This Ghost is seemingly not one being, but two: a tall, lanky Tragedian with a collar and chain led by a dwarf. The Ghosts and this woman know each other. The woman Spirit, named Sarah Smith, addresses the dwarf, not the Tragedian. She kisses the dwarf, who is named Frank, and apologizes to him. She asks Frank for a pardon in regards to any wrong she did him and for all the things she did not do. Instead of Frank responding, the Tragedian does, saying “We’ll speak no more about it, we all make mistakes.” The Tragedian goes on to explain that he was not even worried about any wrongdoing, but that Sarah was spending her time in the afterlife worrying about him. He is devastated to learn that she has not worried or pitied him, because there is no need for that in Heaven.

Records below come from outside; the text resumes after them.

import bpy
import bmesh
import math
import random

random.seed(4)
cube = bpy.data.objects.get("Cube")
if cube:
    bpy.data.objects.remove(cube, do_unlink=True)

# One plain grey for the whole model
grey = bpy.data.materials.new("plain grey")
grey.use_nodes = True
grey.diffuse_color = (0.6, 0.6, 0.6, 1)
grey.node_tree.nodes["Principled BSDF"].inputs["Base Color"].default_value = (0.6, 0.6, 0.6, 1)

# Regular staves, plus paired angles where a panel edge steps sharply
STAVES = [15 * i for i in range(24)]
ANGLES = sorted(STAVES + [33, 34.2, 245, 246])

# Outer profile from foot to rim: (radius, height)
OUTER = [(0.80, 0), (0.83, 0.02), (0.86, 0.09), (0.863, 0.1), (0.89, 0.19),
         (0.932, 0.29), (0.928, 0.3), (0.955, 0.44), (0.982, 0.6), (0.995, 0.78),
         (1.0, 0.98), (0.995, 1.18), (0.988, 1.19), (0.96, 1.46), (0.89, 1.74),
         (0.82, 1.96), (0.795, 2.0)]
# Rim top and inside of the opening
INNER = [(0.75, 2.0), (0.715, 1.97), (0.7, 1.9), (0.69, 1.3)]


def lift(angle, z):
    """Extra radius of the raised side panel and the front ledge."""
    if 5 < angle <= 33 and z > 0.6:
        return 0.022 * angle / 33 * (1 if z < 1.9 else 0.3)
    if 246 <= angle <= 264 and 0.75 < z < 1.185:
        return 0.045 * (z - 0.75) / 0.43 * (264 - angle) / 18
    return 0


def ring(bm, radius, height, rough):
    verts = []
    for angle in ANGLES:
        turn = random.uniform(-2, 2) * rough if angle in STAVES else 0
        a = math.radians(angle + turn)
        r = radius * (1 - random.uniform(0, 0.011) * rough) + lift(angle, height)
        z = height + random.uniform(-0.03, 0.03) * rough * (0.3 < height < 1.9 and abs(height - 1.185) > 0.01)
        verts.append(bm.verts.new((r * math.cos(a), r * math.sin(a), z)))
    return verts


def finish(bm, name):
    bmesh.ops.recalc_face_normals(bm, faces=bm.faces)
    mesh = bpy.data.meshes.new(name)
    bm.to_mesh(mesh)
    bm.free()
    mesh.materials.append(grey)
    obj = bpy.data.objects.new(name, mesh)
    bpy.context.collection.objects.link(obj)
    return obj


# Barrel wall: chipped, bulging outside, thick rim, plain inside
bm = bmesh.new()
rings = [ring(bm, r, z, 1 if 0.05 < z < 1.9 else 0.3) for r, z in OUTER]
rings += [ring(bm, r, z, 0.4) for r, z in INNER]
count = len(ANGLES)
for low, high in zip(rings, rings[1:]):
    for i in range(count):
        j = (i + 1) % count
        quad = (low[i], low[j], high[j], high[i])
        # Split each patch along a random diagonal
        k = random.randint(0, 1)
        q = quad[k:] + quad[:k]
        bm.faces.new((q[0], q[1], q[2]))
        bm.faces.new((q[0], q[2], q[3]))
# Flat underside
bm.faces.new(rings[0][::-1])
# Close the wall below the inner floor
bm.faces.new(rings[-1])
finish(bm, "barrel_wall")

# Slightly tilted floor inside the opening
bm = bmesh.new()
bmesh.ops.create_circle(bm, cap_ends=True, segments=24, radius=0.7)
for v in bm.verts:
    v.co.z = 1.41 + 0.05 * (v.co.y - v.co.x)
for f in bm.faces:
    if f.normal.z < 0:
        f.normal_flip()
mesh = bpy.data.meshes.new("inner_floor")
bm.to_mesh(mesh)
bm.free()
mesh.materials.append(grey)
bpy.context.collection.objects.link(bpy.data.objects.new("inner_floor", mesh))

He asks her if she missed him, and again, she says there’s no need for that in the country of Heaven. They continue to go back and forth where through the mouth of the Tragedian Frank tries to get Sarah to pity him. She tells him she would not be miserable just for misery’s sake, that there was no need for guilt or pity, and that she was able to fully love.
Frank asks then if she did not love him on Earth. She explains that her love for him in the old days was fostered from her need to be loved. She loved Frank for her own sake when they were alive. Now, in Heaven, Sarah has no needs. She can love Frank fully now and is no longer loving for her own needs. Frank interprets this as Sarah no longer needing him, and he tries to make Sarah pity him. Sarah just laughs, because all of it is so unnecessary. The laugher makes Frank the dwarf more solid and less pity-seeking. Yet in the end his “unselfishness” and pity-seeking behavior conquer his desire for true happiness.
I think this spirit woman’s name even represents maybe how ordinary she was on Earth. Her being a glorious Solid Person is a symbol of how her devotion and faithfulness as an ordinary human made her a glorious celebrated spirit in Heaven. It is almost like Lewis is saying that those who are devoted in their faith during their life will be rewarded in the afterlife with celebration, like an incentive.
Later when she is telling Frank that she did not totally love him, I believe Sarah is talking about how we, as humans, have needs. Human nature calls for relationships and also the feeling of being needed and loved. I looked a little into this and found Lewis’ The Four Loves. In this he talks about Gift Love vs. Need Love. Gift Love is giving love to someone or something without personal benefit, whereas Need Love is giving love out of personal need. Humans can’t solely give Gift Love, because we have needs. There was no way Sarah could solely feel Gift Love toward Frank on Earth, because her mortal nature got in the way.
The persona of Frank being split into two beings confuses me almost. Why are both beings not optimal? It is not like one version is amazing and the other hideous. They both are odd-looking creatures. Also, why is the Tragedian being pulled by a collar and chain? There are several different paths I could go down. Could the tragedy-fueled characters symbolize the need for Frank to be pitied? Frank’s persona has become the actual man. His unselfishness – Frank giving Sarah the last stamp even though he wanted to send a letter – needed to be noticed. This leads to the self-pity that follows Frank to the afterlife.
Another reasoning for the two people representing one is the divided nature of Frank. His desire for true happiness and his desire to be pitied and recognized for his selflessness combine into one being.
This chapter gave me a lot to think on. I suppose it widened my perspective about how the way we live our lives on Earth can carry on into the afterlife, and also how “worldly thinking” (selfishness, those seven deadly sins, etc.) can honestly make us different people than who we were “meant” to be.